▶ **Supplied records**
==========

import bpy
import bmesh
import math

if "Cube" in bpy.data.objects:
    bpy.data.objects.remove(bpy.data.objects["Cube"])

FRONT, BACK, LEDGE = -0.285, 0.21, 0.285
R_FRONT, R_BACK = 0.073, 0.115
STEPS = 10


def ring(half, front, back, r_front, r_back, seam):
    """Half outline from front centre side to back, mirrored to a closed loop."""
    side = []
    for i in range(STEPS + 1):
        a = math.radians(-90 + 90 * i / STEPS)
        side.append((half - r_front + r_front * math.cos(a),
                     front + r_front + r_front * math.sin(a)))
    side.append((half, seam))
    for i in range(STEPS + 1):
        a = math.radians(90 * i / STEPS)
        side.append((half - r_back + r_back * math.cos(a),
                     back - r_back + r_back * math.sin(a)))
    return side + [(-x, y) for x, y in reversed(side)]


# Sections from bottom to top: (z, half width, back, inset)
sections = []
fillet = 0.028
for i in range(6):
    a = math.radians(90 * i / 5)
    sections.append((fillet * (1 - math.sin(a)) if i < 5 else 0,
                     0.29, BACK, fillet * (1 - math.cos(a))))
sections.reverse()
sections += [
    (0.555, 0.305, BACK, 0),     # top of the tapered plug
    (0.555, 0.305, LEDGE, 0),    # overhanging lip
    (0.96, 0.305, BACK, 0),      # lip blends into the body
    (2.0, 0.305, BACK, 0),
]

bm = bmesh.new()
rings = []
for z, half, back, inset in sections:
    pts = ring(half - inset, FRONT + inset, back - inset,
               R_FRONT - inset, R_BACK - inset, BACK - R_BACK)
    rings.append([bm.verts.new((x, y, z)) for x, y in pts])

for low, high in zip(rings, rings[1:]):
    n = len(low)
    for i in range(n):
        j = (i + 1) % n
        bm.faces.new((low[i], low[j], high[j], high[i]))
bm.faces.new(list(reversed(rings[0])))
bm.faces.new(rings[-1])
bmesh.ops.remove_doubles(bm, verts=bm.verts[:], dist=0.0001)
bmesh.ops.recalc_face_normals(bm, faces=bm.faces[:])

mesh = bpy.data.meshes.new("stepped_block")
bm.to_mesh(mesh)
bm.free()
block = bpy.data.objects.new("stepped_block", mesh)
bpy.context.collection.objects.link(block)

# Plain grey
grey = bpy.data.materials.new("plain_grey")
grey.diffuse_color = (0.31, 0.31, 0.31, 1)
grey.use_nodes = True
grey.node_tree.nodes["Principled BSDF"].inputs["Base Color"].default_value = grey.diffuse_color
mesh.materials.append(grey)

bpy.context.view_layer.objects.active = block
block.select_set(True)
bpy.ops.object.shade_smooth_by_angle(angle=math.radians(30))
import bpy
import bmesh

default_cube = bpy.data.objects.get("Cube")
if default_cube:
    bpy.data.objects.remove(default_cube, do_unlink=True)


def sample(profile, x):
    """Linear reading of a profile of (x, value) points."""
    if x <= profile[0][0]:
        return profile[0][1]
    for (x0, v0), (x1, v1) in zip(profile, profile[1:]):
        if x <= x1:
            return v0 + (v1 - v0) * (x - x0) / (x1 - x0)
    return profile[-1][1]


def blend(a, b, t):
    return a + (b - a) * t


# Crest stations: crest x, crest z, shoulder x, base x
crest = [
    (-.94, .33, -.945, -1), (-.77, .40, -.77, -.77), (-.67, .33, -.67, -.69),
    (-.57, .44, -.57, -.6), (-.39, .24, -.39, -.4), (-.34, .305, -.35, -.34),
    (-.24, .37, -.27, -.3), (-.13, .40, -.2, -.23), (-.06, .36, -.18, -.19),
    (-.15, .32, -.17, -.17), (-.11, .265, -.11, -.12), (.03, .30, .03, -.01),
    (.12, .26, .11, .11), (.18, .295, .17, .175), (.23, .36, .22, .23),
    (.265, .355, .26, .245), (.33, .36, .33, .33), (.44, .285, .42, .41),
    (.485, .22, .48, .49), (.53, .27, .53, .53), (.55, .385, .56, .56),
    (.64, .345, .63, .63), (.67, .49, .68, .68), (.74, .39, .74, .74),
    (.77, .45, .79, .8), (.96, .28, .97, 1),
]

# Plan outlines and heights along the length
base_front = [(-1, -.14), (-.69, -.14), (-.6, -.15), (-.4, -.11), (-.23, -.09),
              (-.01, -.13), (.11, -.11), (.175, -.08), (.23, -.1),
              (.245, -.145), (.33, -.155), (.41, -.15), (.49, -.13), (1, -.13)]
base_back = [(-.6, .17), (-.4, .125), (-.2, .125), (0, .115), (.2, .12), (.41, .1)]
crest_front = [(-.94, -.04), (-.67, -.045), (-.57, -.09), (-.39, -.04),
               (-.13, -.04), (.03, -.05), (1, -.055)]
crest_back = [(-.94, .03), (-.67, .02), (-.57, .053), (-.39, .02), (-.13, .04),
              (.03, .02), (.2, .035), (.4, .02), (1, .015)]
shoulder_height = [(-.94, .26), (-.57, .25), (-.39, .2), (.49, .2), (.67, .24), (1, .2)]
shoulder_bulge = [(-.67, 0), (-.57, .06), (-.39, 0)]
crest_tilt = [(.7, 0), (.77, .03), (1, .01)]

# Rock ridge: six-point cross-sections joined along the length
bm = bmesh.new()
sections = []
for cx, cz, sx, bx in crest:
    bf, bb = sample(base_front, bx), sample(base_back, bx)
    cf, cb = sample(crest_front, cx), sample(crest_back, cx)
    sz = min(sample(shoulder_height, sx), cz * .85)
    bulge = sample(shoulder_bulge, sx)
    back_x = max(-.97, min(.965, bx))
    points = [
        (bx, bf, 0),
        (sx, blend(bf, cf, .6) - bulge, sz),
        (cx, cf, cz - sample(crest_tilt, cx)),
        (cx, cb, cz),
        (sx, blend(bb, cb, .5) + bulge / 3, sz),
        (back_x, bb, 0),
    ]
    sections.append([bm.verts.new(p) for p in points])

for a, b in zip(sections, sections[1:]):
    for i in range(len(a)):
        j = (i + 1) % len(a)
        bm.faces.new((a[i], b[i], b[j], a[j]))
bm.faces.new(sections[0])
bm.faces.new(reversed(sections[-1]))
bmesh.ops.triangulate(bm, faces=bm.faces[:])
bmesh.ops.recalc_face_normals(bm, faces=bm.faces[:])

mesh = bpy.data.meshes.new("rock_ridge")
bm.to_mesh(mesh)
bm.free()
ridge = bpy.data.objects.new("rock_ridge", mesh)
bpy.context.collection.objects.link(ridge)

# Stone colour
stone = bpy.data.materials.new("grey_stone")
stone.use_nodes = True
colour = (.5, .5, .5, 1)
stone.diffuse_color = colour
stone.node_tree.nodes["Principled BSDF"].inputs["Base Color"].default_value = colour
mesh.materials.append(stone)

==========

▶ **Your goal**
The records above should be printed exactly, please, from the first line through the line containing "side.append((half, seam))", with both ends kept and nothing past it.

▶ **Result for this exercise**
import bpy
import bmesh
import math

if "Cube" in bpy.data.objects:
    bpy.data.objects.remove(bpy.data.objects["Cube"])

FRONT, BACK, LEDGE = -0.285, 0.21, 0.285
R_FRONT, R_BACK = 0.073, 0.115
STEPS = 10


def ring(half, front, back, r_front, r_back, seam):
    """Half outline from front centre side to back, mirrored to a closed loop."""
    side = []
    for i in range(STEPS + 1):
        a = math.radians(-90 + 90 * i / STEPS)
        side.append((half - r_front + r_front * math.cos(a),
                     front + r_front + r_front * math.sin(a)))
    side.append((half, seam))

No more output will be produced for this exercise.